Monthly Archives: August 2017

Finding ECCO-TCP texts

This is a list of the places you can access the corpus of texts from the Eighteenth-Century Collections Online Text Creation Partnership (ECCO-TCP).

[updated 8th October 2019]

[Image “Magnifying Glass” by nathanmac87 is licensed under CC BY 2.0]

A quick bit of history. The Text Creation Partnership started, in 1999, as a collaboration between the university libraries of Michigan and Oxford, the Council on Library and Information Resources, and the publisher of Early English Books Online, Proquest. The aim was to create high quality ‘standardized, digitally-encoded electronic text editions’ starting with 25,000 titles from Early English Books Online.

In 2005 the project expanded to include Gale-Cengage’s Eighteenth-Century Collections Online (as well as Evans Early American Imprints by Newsbank). However, while the EEBO-TCP project flourishes (with around 40,000 texts transcribed so far), the work on ECCO-TCP stagnated at around 2,000 texts. As well as the main partner institutions of Michigan and Oxford that offer access to the ECCO-TCP corpus, there have been a variety of spin-off projects. The result is a rather confusing jumble of access to the eighteenth-century TCP texts, so I’ve listed them below, with a few comments. [1]

Via ECCO-TCP page at the Text Creation Parnership main site

From Text Creation Partnership main page there’s a ‘About the texts’ tab, under whch you can select ECCO-TCP. Here there are a variety of links that enable you to search the corpus, view the full text of a title, and/or download files of the texts. The links are available below, with some comments.

University of Michigan library. A useful variety of ways of searching the corpus.

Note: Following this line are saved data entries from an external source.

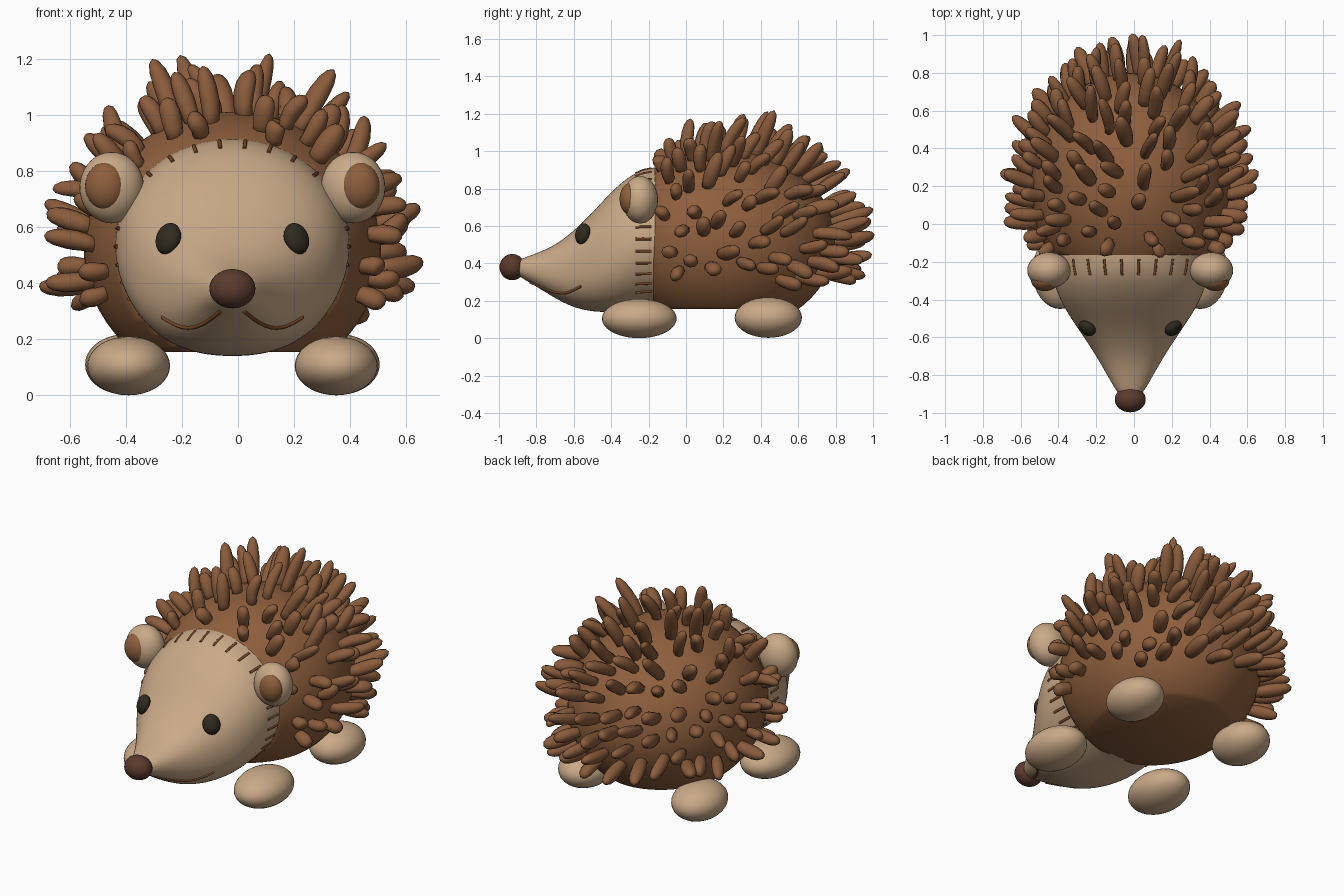
import bpy, bmesh, math, random
from mathutils import Vector, Matrix, Quaternion
from mathutils.bvhtree import BVHTree

random.seed(4)
if "Cube" in bpy.data.objects:
    bpy.data.objects.remove(bpy.data.objects["Cube"])
CX = -0.02  # the animal's own middle line


def material(name, rgb):
    m = bpy.data.materials.new(name)
    m.use_nodes = True
    m.diffuse_color = (*rgb, 1)
    m.node_tree.nodes["Principled BSDF"].inputs["Base Color"].default_value = (*rgb, 1)
    return m


TAN = material("tan", (0.59, 0.4, 0.245))
BROWN = material("coat_brown", (0.275, 0.115, 0.047))
SPINE = material("spine_brown", (0.255, 0.107, 0.045))
NOSE = material("nose_brown", (0.105, 0.043, 0.026))
BLACK = material("eye_black", (0.03, 0.023, 0.014))
THREAD = material("thread_brown", (0.2, 0.07, 0.022))


def finish(bm, name, mat):
    bmesh.ops.recalc_face_normals(bm, faces=bm.faces)
    for f in bm.faces:
        f.smooth = True
    me = bpy.data.meshes.new(name)
    bm.to_mesh(me)
    bm.free()
    me.materials.append(mat)
    ob = bpy.data.objects.new(name, me)
    bpy.context.collection.objects.link(ob)
    return ob


def ellipsoid(name, mat, centre, radii, rot=Quaternion()):
    bm = bmesh.new()
    bmesh.ops.create_uvsphere(bm, u_segments=32, v_segments=18, radius=1)
    bm.transform(Matrix.LocRotScale(Vector(centre), rot, Vector(radii)))
    return finish(bm, name, mat)


def stitch_lines(name, lines, radius):
    cu = bpy.data.curves.new(name, 'CURVE')
    cu.dimensions = '3D'
    cu.bevel_depth, cu.bevel_resolution = radius, 2
    cu.use_fill_caps = True
    for pts in lines:
        sp = cu.splines.new('POLY')
        sp.points.add(len(pts) - 1)
        for p, co in zip(sp.points, pts):
            p.co = (*co, 1)
    cu.materials.append(THREAD)
    bpy.context.collection.objects.link(bpy.data.objects.new(name, cu))


# Body: ellipsoid cut flat underneath and behind the face
CENTRE = Vector((CX, 0.2, 0.52))
RADII = Vector((0.53, 0.6, 0.49))
bm = bmesh.new()
bmesh.ops.create_uvsphere(bm, u_segments=48, v_segments=28, radius=1)
bm.transform(Matrix.Translation(CENTRE) @ Matrix.Diagonal((*RADII, 1)))
for co, no in (((0, 0, 0.155), (0, 0, -1)), ((0, -0.175, 0), (0, -1, 0))):
    cut = bmesh.ops.bisect_plane(bm, geom=bm.verts[:] + bm.edges[:] + bm.faces[:],
                                 plane_co=co, plane_no=no, clear_outer=True)
    bmesh.ops.holes_fill(bm, edges=[e for e in cut["geom_cut"]
                                    if isinstance(e, bmesh.types.BMEdge)])
finish(bm, "body", BROWN)

# Head: loft of (y, half width, bottom, top), squarer towards the cheeks
sections = [(-0.165, .42, .15, .915), (-0.22, .42, .147, .908), (-0.3, .41, .142, .872),
            (-0.4, .375, .137, .785), (-0.5, .315, .14, .672), (-0.6, .245, .162, .573),
            (-0.7, .18, .212, .497), (-0.8, .122, .277, .452), (-0.93, .05, .35, .41)]
bm = bmesh.new()
N = 32
rings = []
for y, w, lo, hi in sections:
    power = 1 - .14 * max(0, min(1, (-y - .22) / .2))
    ring = []
    for i in range(N):
        c, s = math.cos(math.tau * i / N), math.sin(math.tau * i / N)
        c, s = (math.copysign(abs(k) ** power, k) for k in (c, s))
        ring.append(bm.verts.new((CX + w * c, y, (lo + hi) / 2 + (hi - lo) / 2 * s)))
    rings.append(ring)
for a, b in zip(rings, rings[1:]):
    for i in range(N):
        bm.faces.new((a[i], a[(i + 1) % N], b[(i + 1) % N], b[i]))
bm.faces.new(rings[-1])
head = finish(bm, "head", TAN)
sub = head.modifiers.new("smooth", 'SUBSURF')
sub.levels = sub.render_levels = 2
bpy.context.view_layer.update()
surface = BVHTree.FromObject(head, bpy.context.evaluated_depsgraph_get())


def on_face(x, z):
    return surface.ray_cast(Vector((x, -2, z)), Vector((0, 1, 0)))[:2]


ellipsoid("nose", NOSE, (CX, -0.929, 0.38), (0.082, 0.068, 0.07))

# Mirrored parts: ears, eyes, feet
for side, s in (("left", 1), ("right", -1)):
    ellipsoid(side + "_ear", TAN, (CX + s * .43, -0.245, .74), (.115, .095, .127))
    ellipsoid(side + "_inner_ear", BROWN, (CX + s * .452, -0.298, .745), (.073, .057, .085))
    p, n = on_face(CX + s * .222, .555)
    n.z *= .5
    turn = Quaternion((0, 0, 1), s * 0.15)
    ellipsoid(side + "_eye", BLACK, p + n * .012, (.049, .058, .034), n.to_track_quat('Z', 'Y') @ turn)
    ellipsoid(side + "_front_foot", TAN, (CX + s * .37, -0.25, .105), (.148, .2, .105))
    ellipsoid(side + "_back_foot", TAN, (CX + s * .38, .44, .11), (.145, .18, .108))

# Smile: two arcs under the nose
smile = []
for s in (1, -1):
    arc = []
    for i in range(17):
        t = i / 16
        arc.append(on_face(CX + s * (.042 + .208 * t), .30 - .048 * math.sin(math.pi * t) - .022 * t)[0])
    smile.append(arc)
stitch_lines("smile", smile, .007)

# Seam stitches around the back of the head, closer together on the cheeks
seam = []
for s in (1, -1):
    for a in [7 + 14 * i for i in range(5)] + [81 + 9 * i for i in range(7)]:
        out = Vector((s * math.sin(math.radians(a)), 0, math.cos(math.radians(a))))
        seam.append([surface.ray_cast(Vector((CX, y, .53)) + out, -out)[0]
                     for y in (-0.27, -0.23, -0.185)])
stitch_lines("seam_stitches", seam, .007)


# Spines: bent, blunt tapered tubes
def add_spine(bm, base, direction, bend, length, radius):
    direction = direction.normalized()
    u = direction.cross(bend).normalized()
    profile = ((-.15, .75), (.15, .9), (.4, 1), (.65, .97), (.84, .8), (.95, .5))
    prev = None
    for t, r in profile:
        c = base + direction * (t * length) + bend * (t * t * length)
        v = (direction + bend * 2 * t).normalized().cross(u)
        ring = [bm.verts.new(c + (u * math.cos(k) + v * math.sin(k) * 0.85) * (r * radius))
                for k in (math.tau * i / 8 for i in range(8))]
        if prev:
            for i in range(8):
                bm.faces.new((prev[i], prev[(i + 1) % 8], ring[(i + 1) % 8], ring[i]))
        else:
            bm.faces.new(ring)
        prev = ring
    tip = bm.verts.new(base + (direction + bend) * length)
    for i in range(8):
        bm.faces.new((prev[i], prev[(i + 1) % 8], tip))


bm = bmesh.new()
COUNT = 245
for i in range(COUNT):
    # even spiral around the length of the body, with a little scatter
    d = 1 - 2 * (i + .5) / COUNT
    a = i * math.pi * (3 - math.sqrt(5)) + random.uniform(-.1, .1)
    r = math.sqrt(1 - d * d)
    unit = Vector((r * math.cos(a), d, r * math.sin(a)))
    base = CENTRE + unit * RADII
    if base.y < -0.13 or base.z < .31 + .15 * max(0, .1 - base.y):
        continue
    normal = Vector([c / k for c, k in zip(unit, RADII)]).normalized()
    # towards the tail the spines lie flatter and curl less
    rear = max(0, min(1, base.y + .1))
    wobble = Vector([random.uniform(-.2, .2) for _ in range(3)])
    lean = normal + Vector((0, .05 + .65 * rear, .08 + .12 * rear)) + wobble
    curl = .42 - .25 * rear
    bend = Vector((random.uniform(-curl, curl), random.uniform(-.05, .25), random.uniform(-curl, curl)))
    length = random.uniform(.17, .21) * (1 - .28 * abs(unit.x)) * min(1, .85 + base.y * 1.5)
    add_spine(bm, base, lean, bend, length, random.uniform(.036, .043))
finish(bm, "spines", SPINE)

You are able to view the full text of individual works online.

ARTFL. A collaborative project between University of Chicago and the French Government to provide access to a variety of digitized resources. This search engine enables some very useful types of search, including KWIC views, terms by frequency and/or year, as well as being able to view the texts online (I haven’t had much time to seriously play with this yet):

‘Download the original SGML/XML files’ (in several batches) available to download as zip files

The Oxford Text Archive. A gateway to various TCP-transcribed  collections, sorted by date range, orginating collection (e.g. EEBO, ECCO, Evans), and even subject. IMHO, it’s great if you’re looking to find and download individual works since they are available in a useful variety of file formats: HTML, XML, ePub, mobi (for Kindle), and plain text (UTF-8).  [URL updated 8 Oct. 2019]

Corpus of Late Modern Early English Medical Texts, a project run by Helsinki that uses ECCO-TCP files (though the title of the Heksinki project is the ‘Corpus of Early English Medical Texts’).

Other Places!

18thConnect Offers a searchable catalogue of TCP texts. Each title includes a link to give free access to facsimile page images of the texts via Eighteenth-Century Collections Online.The website also allows users to curate online collections of texts via its ‘exhibit’ builder.

Early Modern OCR project (eMOP). Matt Christy has uploaded to GitHub 2,188 individual plain text files. Plus, in ‘file finder’ search for ‘ECCOTCPcombined’ and you’ll find these combined and split into three tranches each available as a file to download.

John Levin has curated a very large set of TCP corpora on his GitHub pages, including ECCO-TCP in either SGML or XML:

John has also created a list of 2,188 ECCO-TCP titles on an open Zotero group:

Visualizing Early Print is a recent project to better enable the large-scale analysis of Early Modern texts and is a collaboration between University of Wisconsin-Madison, the University of Strathclyde, and the Folger Shakespeare Library. It makes available a ‘corpus of plain text files extracted from ECCO-TCP XML files, offered in both standardized spelling and original spelling versions.’ Each zip file includes a metadata file (csv). The site also includes some exciting tools.

Also, a single file of all 2,188 texts (plain text) combined can be downloaded from my own Google Drive (it will warn you that it cannot preview the file or scan it for viruses).

[1] Numbers: TCP and Visualising Early Print cite 2,473 texts; the GitHub repository (and lists derived from that) cite 2,188 texts. I have yet to find out why the number if texts are different.